The curb on "double-dipping" state employees also prevents such returning workers from accruing a second state pension. And it requires supervisors to notify the governor, the House speaker and Senate president to justify hiring a retiree, said the sponsor Rep. Rob Schenck, R-Spring Hill.
In an 89-23 vote, Schenck succeeded in attaching the provision to a retirement bill (SB 2848) that passed the House 114-3. The bill authorizes, but doesn't fund, a study to look into "different retirement options for returning employees," according to the bill.
The bill faces an uncertain future in the Senate, where a similar measure was killed in committee.
Senate Government Operations Committee Chairman Al Lawson, D-Tallahassee, vowed on Wednesday to strip the amendment aimed at curbing double-dipping or to make sure the bill is not heard before the Legislature adjourns Friday.
"If I don't have enough votes to do it, I won't take up the bill," Lawson said.
Senate sends energy bill on to governor
With a 39-1 vote, the Florida Senate sent to Gov. Charlie Crist an omnibus energy bill he has made one of his top legislative priorities.
But to do so, the Senate accepted a last-minute House amendment pushed by automakers that prevents the state's environmental agency from setting strong auto emissions standards at the same levels as California.
Such a new standard would have to pass legislative approval under the bill (HB 7135). Crist signed off on the change.
The bill creates a greenhouse gas cap-and-trade program, which must come back for legislative approval. And it includes utility-friendly language, such as making it easier for utilities to run transmission lines through state lands. It also enshrines the promotion of nuclear power as part of the state's strategy to pursue low-carbon power.
At the behest of Publix and other businesses, the bill also would prohibit local governments from banning plastic shopping bags, as San Francisco has done.
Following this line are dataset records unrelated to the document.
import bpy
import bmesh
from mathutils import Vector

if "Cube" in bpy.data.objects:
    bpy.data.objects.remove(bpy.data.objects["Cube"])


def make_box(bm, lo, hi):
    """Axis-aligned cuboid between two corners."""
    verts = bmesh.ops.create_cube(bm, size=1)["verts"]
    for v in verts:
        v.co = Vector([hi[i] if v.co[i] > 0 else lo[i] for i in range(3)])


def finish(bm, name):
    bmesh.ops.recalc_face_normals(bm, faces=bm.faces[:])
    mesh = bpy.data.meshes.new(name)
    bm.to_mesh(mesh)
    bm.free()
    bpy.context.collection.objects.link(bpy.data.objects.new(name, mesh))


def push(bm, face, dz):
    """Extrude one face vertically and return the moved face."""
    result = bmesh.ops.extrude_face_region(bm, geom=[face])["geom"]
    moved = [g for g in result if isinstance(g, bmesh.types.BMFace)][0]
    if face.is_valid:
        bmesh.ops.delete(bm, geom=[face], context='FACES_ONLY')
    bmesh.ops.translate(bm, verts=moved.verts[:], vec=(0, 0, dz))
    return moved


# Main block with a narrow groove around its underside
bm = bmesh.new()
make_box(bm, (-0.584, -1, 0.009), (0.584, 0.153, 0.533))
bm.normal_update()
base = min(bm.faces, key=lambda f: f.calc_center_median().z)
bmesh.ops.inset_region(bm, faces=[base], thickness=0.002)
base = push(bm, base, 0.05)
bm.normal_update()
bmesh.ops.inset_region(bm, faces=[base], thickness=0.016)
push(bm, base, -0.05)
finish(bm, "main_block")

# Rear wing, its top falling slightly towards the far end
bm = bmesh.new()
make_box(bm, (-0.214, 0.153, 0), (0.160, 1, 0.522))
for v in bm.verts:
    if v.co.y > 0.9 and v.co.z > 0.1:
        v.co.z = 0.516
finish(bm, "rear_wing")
Florida Forever, well, for another 10 years
Florida Forever, the state's land-buying program for conservation, will be extended another 10 years under a bill (SB 542) the House unanimously sent to the governor Wednesday.
Crist is expected to sign the plan extending the program to 2020, with $5.3-billion in bonding authority over that 10-year period. In this year's budget, the Florida Forever program has $300-million to spend on land acquisition. The Senate unanimously approved the plan last week.
The bill includes new twists, including money to buy conservation easements on agricultural land and more money to purchase and conserve working waterfronts, like historic fishing docks.
Commuter rail plan may be at end of line
A $650-million plan for an Orlando commuter rail appeared to be in jeopardy Wednesday after it was stripped from a major transportation bill (SB 1978).
Sponsoring Sen. Carey Baker, R-Eustis, said opposition to the plan to provide private railroad company CSX immunity from liability when it runs freight trains on the commuter track threatened to sink the rest of the plan.
The House has approved the plan, but a growing number of senators oppose the liability language, which CSX demanded if it's to sell the rail line for the project.
"I think the liability issue's dead," said Senate Majority Leader Dan Webster, R-Winter Garden, a top advocate.
Times staff writers Jennifer Liberto and David DeCamp contributed to this report.